At this stage of their learning, your child will be mainly learning through play-based activities. They will also be learning about routine and developing early literacy and maths skills, learning about the world around them and learning social skills.
There are a number of things recommended by the the Department of Education to help prepare your child for preschool:
1. Talk (and listen)
It seems very obvious, but at this stage one of the best things you can do for your child’s learning is to spend time talking together. They are constantly learning new words and will be exploring ways to build sentences and put words together through trial and error.
2. Read, read, read
Time spent reading together brings so many benefits to your child – and you! Through reading, your child will hear lots of words that they might not be as likely to come across in everyday conversation. They will also develop their listening skills and their understanding of how stories work.
Rhythm and rhyme are so important for early language development and, luckily, there are masses of wonderful books available.
3. Sing songs and rhymes
Have lots of fun singing songs and nursery rhymes together. Don’t worry about how good your singing voice is! Singing songs and saying rhymes can help your child to develop early language skills.
Have fun with numbers by singing counting songs, such as 1, 2, 3, 4, 5… Once I caught a fish alive.
4. Point out numbers on the go
Point out the numbers you see when you are out and about and encourage your child to do the same. Look for bus numbers, prices and house numbers. When shopping, ask your child to select the number of apples or bananas you need – they’re helping you out, and learning at the same time.
5. Dress up

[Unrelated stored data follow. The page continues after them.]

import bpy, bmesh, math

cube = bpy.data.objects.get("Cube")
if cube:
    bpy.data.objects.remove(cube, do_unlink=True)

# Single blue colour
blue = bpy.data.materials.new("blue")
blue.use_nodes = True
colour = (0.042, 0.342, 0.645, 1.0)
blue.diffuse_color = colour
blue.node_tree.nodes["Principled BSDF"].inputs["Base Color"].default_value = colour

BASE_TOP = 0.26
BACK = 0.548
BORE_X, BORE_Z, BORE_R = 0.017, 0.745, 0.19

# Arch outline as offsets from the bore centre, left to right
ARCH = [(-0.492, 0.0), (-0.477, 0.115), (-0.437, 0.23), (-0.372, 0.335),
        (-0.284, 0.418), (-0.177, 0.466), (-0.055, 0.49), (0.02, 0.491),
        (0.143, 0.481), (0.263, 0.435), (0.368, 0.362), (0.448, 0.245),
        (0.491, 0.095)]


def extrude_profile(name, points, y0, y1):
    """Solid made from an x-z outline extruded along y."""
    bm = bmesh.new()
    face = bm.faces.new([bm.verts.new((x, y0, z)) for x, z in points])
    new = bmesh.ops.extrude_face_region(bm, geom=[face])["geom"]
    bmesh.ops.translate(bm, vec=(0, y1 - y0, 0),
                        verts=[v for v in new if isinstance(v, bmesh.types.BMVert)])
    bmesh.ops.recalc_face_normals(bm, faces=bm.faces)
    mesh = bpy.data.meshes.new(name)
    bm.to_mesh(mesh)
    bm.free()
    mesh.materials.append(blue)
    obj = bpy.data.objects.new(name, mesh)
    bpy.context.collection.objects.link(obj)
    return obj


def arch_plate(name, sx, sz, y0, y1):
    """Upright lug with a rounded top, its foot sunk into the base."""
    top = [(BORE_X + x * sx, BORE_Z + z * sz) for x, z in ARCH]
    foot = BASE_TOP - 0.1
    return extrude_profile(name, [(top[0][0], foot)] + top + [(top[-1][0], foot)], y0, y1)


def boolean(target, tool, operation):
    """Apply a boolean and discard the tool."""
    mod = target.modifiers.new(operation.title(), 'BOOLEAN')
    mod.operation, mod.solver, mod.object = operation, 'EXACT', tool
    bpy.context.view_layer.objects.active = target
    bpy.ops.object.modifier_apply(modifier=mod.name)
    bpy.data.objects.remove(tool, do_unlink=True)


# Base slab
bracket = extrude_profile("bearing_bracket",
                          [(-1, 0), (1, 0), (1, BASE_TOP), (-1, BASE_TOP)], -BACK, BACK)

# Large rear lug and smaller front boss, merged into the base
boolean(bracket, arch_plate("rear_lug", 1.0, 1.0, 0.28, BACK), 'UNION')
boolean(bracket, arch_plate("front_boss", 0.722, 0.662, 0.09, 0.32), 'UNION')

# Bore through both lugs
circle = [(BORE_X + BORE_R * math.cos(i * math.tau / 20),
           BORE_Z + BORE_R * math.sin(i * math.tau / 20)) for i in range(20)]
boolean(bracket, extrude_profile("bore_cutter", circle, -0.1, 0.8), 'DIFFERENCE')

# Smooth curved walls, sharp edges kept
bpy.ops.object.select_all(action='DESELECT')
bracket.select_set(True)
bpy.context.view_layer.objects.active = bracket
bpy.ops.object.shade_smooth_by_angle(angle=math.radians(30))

Dressing up and role play are great opportunities for talking and listening and for imaginative play. On a practical level, a fun dressing up session can help your child to practise getting themselves dressed. You can fit in a sneaky bit of training with those tricky zips, armholes and buttons.